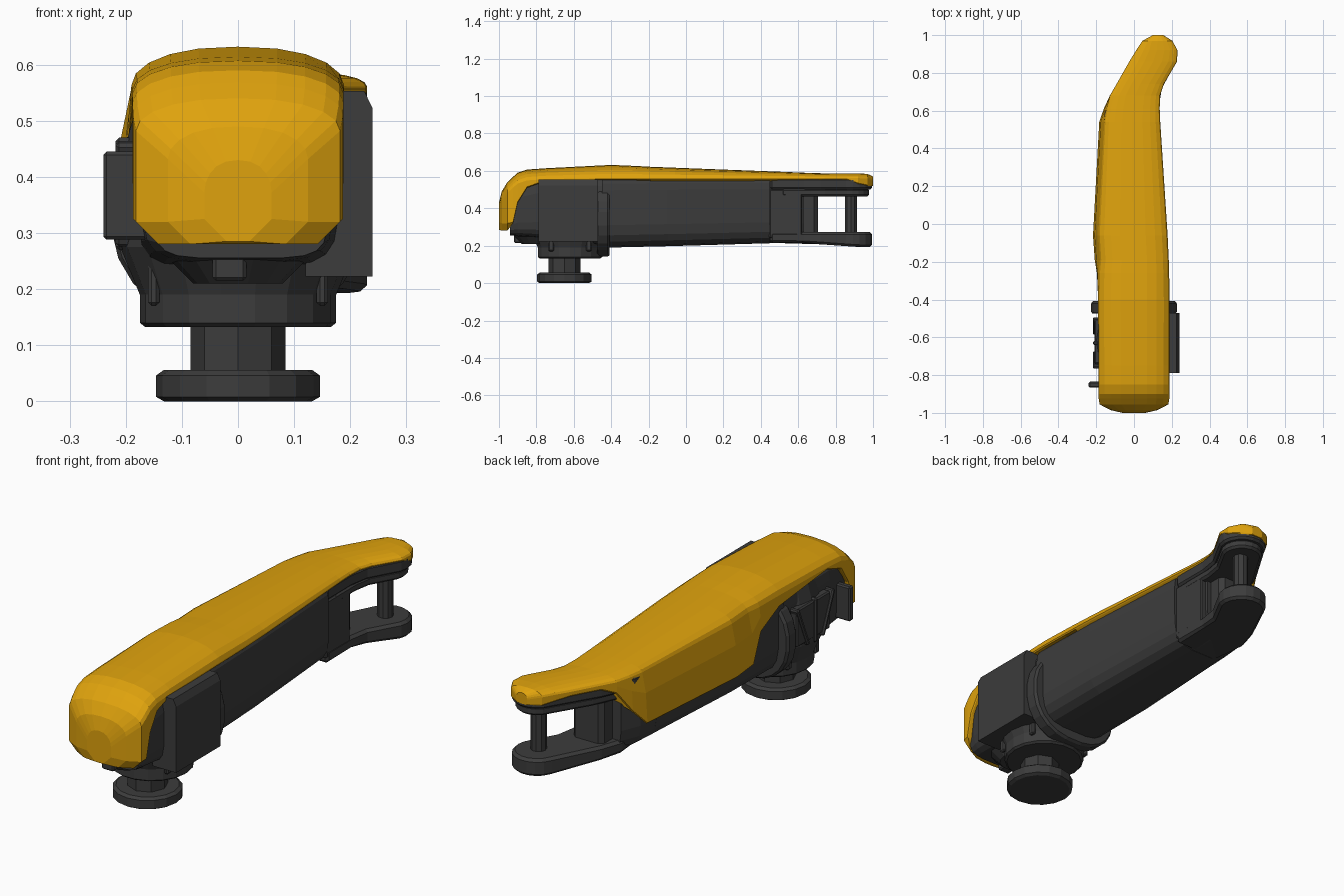
import bpy, bmesh, math
from mathutils import Vector, Matrix

if "Cube" in bpy.data.objects:
    bpy.data.objects.remove(bpy.data.objects["Cube"])


def material(name, rgb):
    m = bpy.data.materials.new(name)
    m.diffuse_color = (*rgb, 1)
    m.use_nodes = True
    m.node_tree.nodes["Principled BSDF"].inputs["Base Color"].default_value = m.diffuse_color
    return m


YELLOW = material("golden yellow", (0.74, 0.365, 0.004))
DARK = material("dark grey", (0.045, 0.045, 0.045))


def loft(name, sections, mat=DARK):
    """Skin a list of closed cross-sections and cap both ends."""
    bm = bmesh.new()
    rings = [[bm.verts.new(p) for p in s] for s in sections]
    n = len(rings[0])
    for a, b in zip(rings, rings[1:]):
        for i in range(n):
            j = (i + 1) % n
            bm.faces.new((a[i], a[j], b[j], b[i]))
    bm.faces.new(rings[0])
    bm.faces.new(rings[-1])
    bmesh.ops.recalc_face_normals(bm, faces=bm.faces)
    me = bpy.data.meshes.new(name)
    bm.to_mesh(me)
    bm.free()
    me.materials.append(mat)
    ob = bpy.data.objects.new(name, me)
    bpy.context.collection.objects.link(ob)
    return ob


def bevel(ob, width):
    b = ob.modifiers.new("edge", "BEVEL")
    b.width = width
    b.segments = 1
    return ob


def box(name, lo, hi, turn=0, edge=0.006):
    c = [(a + b) / 2 for a, b in zip(lo, hi)]
    h = [(b - a) / 2 for a, b in zip(lo, hi)]
    corners = ((-1, -1), (1, -1), (1, 1), (-1, 1))
    ob = loft(name, [[(x * h[0], y * h[1], z * h[2]) for x, y in corners] for z in (-1, 1)])
    ob.matrix_world = Matrix.Translation(Vector(c)) @ Matrix.Rotation(turn, 4, "X")
    return bevel(ob, edge)


def lathe(name, cx, cy, profile, sides=16):
    """Stack circles of (radius, z) around a vertical axis."""
    angles = [2 * math.pi * i / sides for i in range(sides)]
    return loft(name, [[(cx + r * math.cos(a), cy + r * math.sin(a), z) for a in angles]
                       for r, z in profile])


def power(v, p):
    return math.copysign(abs(v) ** p, v)


def rounded(y, xl, xr, z0, z1, p=0.55, top=None, sides=20):
    """Rounded rectangle standing across y; top sets squarer upper corners."""
    cx, cz, w, h = (xl + xr) / 2, (z0 + z1) / 2, (xr - xl) / 2, (z1 - z0) / 2
    pts = []
    for i in range(sides):
        a = 2 * math.pi * (i + 0.5) / sides
        q = top if top and math.sin(a) > 0 else p
        pts.append((cx + w * power(math.cos(a), q), y, cz + h * power(math.sin(a), q)))
    return pts


def cover_section(y, xl, xr, low, crown):
    """Arched shell section; the left side hangs to low, the right only at the two ends."""
    right = low if y < -0.7 or y > 0.9 else 0.552
    shoulder = min(0.563, crown - (0.058 if y < -0.5 else 0.025))
    cut = 0.04 if y < -0.93 else 0.005
    lean = 0.16 * max(0, 0.5 - low) if y > -0.7 else 0
    xs = xl + lean
    c, w = (xs + xr) / 2, (xr - xs) / 2
    pts = [(xr - cut, y, right), (xr, y, right + cut)]
    for i in range(11):
        a = math.pi * i / 10
        pts.append((c + w * power(math.cos(a), 0.85), y,
                    shoulder + (crown - shoulder) * abs(math.sin(a))))
    pts.append((xl + lean * 0.3, y, low + cut + (shoulder - low - cut) * 0.6))
    return pts + [(xl, y, low + cut), (xl + cut, y, low)]


# yellow cover: y, left x, right x, left bottom, crown
cover = [
    (-1.0, -0.06, 0.06, 0.285, 0.43),
    (-0.985, -0.125, 0.125, 0.28, 0.49),
    (-0.955, -0.182, 0.182, 0.28, 0.54),
    (-0.925, -0.187, 0.187, 0.32, 0.568),
    (-0.9, -0.188, 0.188, 0.43, 0.59),
    (-0.85, -0.188, 0.188, 0.51, 0.607),
    (-0.75, -0.188, 0.188, 0.545, 0.614),
    (-0.4, -0.19, 0.189, 0.51, 0.632),
    (-0.26, -0.196, 0.186, 0.45, 0.626),
    (-0.19, -0.208, 0.184, 0.33, 0.622),
    (-0.06, -0.217, 0.178, 0.325, 0.617),
    (0.54, -0.184, 0.139, 0.335, 0.594),
    (0.61, -0.16, 0.136, 0.41, 0.591),
    (0.68, -0.128, 0.138, 0.51, 0.588),
    (0.74, -0.093, 0.158, 0.54, 0.587),
    (0.86, -0.025, 0.228, 0.54, 0.586),
    (0.92, 0.012, 0.23, 0.53, 0.586),
    (0.97, 0.045, 0.203, 0.52, 0.584),
    (1.0, 0.1, 0.155, 0.52, 0.57),
]
loft("top_cover", [cover_section(*s) for s in cover], YELLOW)

# arm body narrowing towards the fork
loft("arm_body", [rounded(-0.45, -0.18, 0.186, 0.188, 0.566, 0.55, 0.25),
                  rounded(-0.1, -0.186, 0.177, 0.196, 0.568, 0.55, 0.25),
                  rounded(0.45, -0.168, 0.143, 0.212, 0.566, 0.55, 0.25)])
loft("arm_body_end", [rounded(0.44, -0.168, 0.125, 0.213, 0.556, 0.55, 0.3),
                      rounded(0.55, -0.158, 0.118, 0.214, 0.556, 0.55, 0.3),
                      rounded(0.63, -0.115, 0.105, 0.215, 0.556, 0.5, 0.3)])
box("fork_web", (-0.07, 0.6, 0.23), (0.085, 0.705, 0.53), edge=0.02)
box("side_panel", (0.09, 0.445, 0.24), (0.132, 0.62, 0.5))

# fork plates and pin
PIN = (0.125, 0.882)
arc = [math.radians(a) for a in range(-20, 161, 20)]
tip = [(PIN[0] + 0.105 * math.cos(a), 0.892 + 0.105 * math.sin(a)) for a in arc]
right_edge = [(0.134, 0.45), (0.133, 0.63), (0.148, 0.72)]
upper = right_edge + tip + [(-0.09, 0.735), (-0.155, 0.59), (-0.165, 0.45)]
lower = right_edge + tip + [(-0.08, 0.72), (-0.115, 0.62), (-0.1, 0.45)]
inner = [(PIN[0] + 0.86 * (x - PIN[0]), PIN[1] + 0.86 * (y - PIN[1])) for x, y in upper]
for name, outline, z0, z1 in (("fork_upper_plate", upper, 0.5, 0.56),
                              ("fork_inner_plate", inner, 0.463, 0.505)):
    bevel(loft(name, [[(x, y, z) for x, y in outline] for z in (z0, z1)]), 0.01)
bevel(loft("fork_lower_plate",
           [[(x, y, 0.215 - 0.022 * max(0, min(1, (y - 0.62) / 0.3))) for x, y in lower],
            [(x, y, 0.272) for x, y in lower]]), 0.012)
lathe("fork_pin", *PIN, [(0.034, 0.25), (0.034, 0.51)], 10)

# collar where the arm meets the head
loft("collar", [rounded(y, -0.228 * k, 0.228 * k, 0.345 - 0.205 * k, 0.345 + 0.205 * k, 0.85, sides=24)
                for y, k in ((-0.475, 0.97), (-0.465, 1), (-0.42, 1), (-0.408, 0.96))])

# head housing, turret, neck and foot
loft("head_housing", [rounded(-0.94, -0.15, 0.16, 0.255, 0.46, 0.4),
                      rounded(-0.9, -0.17, 0.17, 0.25, 0.53, 0.4),
                      rounded(-0.78, -0.18, 0.18, 0.24, 0.57, 0.4),
                      rounded(-0.45, -0.18, 0.18, 0.2, 0.57, 0.4)])
lathe("turret", 0, -0.62, [(0.165, 0.132), (0.175, 0.14), (0.175, 0.19),
                           (0.21, 0.275), (0.205, 0.44), (0.18, 0.53)], 18)
lathe("neck", 0, -0.65, [(0.085, 0.04), (0.085, 0.14)], 8)
lathe("foot", 0, -0.65, [(0.132, 0), (0.146, 0.008), (0.146, 0.046), (0.132, 0.056)])
lathe("chin", 0, -0.8, [(0.08, 0.21), (0.125, 0.255)], 14)
box("chin_block", (-0.045, -0.92, 0.215), (0.015, -0.8, 0.27))

# motor box on the right side
profile = [(0.12, 0.222), (0.24, 0.222), (0.24, 0.522), (0.225, 0.553), (0.12, 0.553)]
loft("motor_box", [[(x, y, z) for x, z in profile] for y in (-0.788, -0.47)])

# pad, ribs and fin on the left side, gussets round the turret
box("left_pad", (-0.21, -0.74, 0.29), (-0.15, -0.5, 0.46))
for k in (-1, 0, 1):
    y = -0.63 + 0.09 * k
    box("left_rib", (-0.218, y - 0.01, 0.27), (-0.15, y + 0.01, 0.47), turn=-0.4 * k)
box("left_fin", (-0.24, -0.865, 0.288), (-0.16, -0.835, 0.445))
for x in (-0.15, 0.15):
    for y in (-0.72, -0.52):
        box("gusset", (x - 0.01, y - 0.015, 0.17), (x + 0.01, y + 0.015, 0.27))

EXERCISE PROMPT =>
Nothing but the lines from the beginning of the material through the line with "h = [(b - a) / 2 for a, b in zip(lo, hi)]" should appear, printed exactly, with no pictures among them.

TASK RESULT =>
import bpy, bmesh, math
from mathutils import Vector, Matrix

if "Cube" in bpy.data.objects:
    bpy.data.objects.remove(bpy.data.objects["Cube"])


def material(name, rgb):
    m = bpy.data.materials.new(name)
    m.diffuse_color = (*rgb, 1)
    m.use_nodes = True
    m.node_tree.nodes["Principled BSDF"].inputs["Base Color"].default_value = m.diffuse_color
    return m


YELLOW = material("golden yellow", (0.74, 0.365, 0.004))
DARK = material("dark grey", (0.045, 0.045, 0.045))


def loft(name, sections, mat=DARK):
    """Skin a list of closed cross-sections and cap both ends."""
    bm = bmesh.new()
    rings = [[bm.verts.new(p) for p in s] for s in sections]
    n = len(rings[0])
    for a, b in zip(rings, rings[1:]):
        for i in range(n):
            j = (i + 1) % n
            bm.faces.new((a[i], a[j], b[j], b[i]))
    bm.faces.new(rings[0])
    bm.faces.new(rings[-1])
    bmesh.ops.recalc_face_normals(bm, faces=bm.faces)
    me = bpy.data.meshes.new(name)
    bm.to_mesh(me)
    bm.free()
    me.materials.append(mat)
    ob = bpy.data.objects.new(name, me)
    bpy.context.collection.objects.link(ob)
    return ob


def bevel(ob, width):
    b = ob.modifiers.new("edge", "BEVEL")
    b.width = width
    b.segments = 1
    return ob


def box(name, lo, hi, turn=0, edge=0.006):
    c = [(a + b) / 2 for a, b in zip(lo, hi)]
    h = [(b - a) / 2 for a, b in zip(lo, hi)]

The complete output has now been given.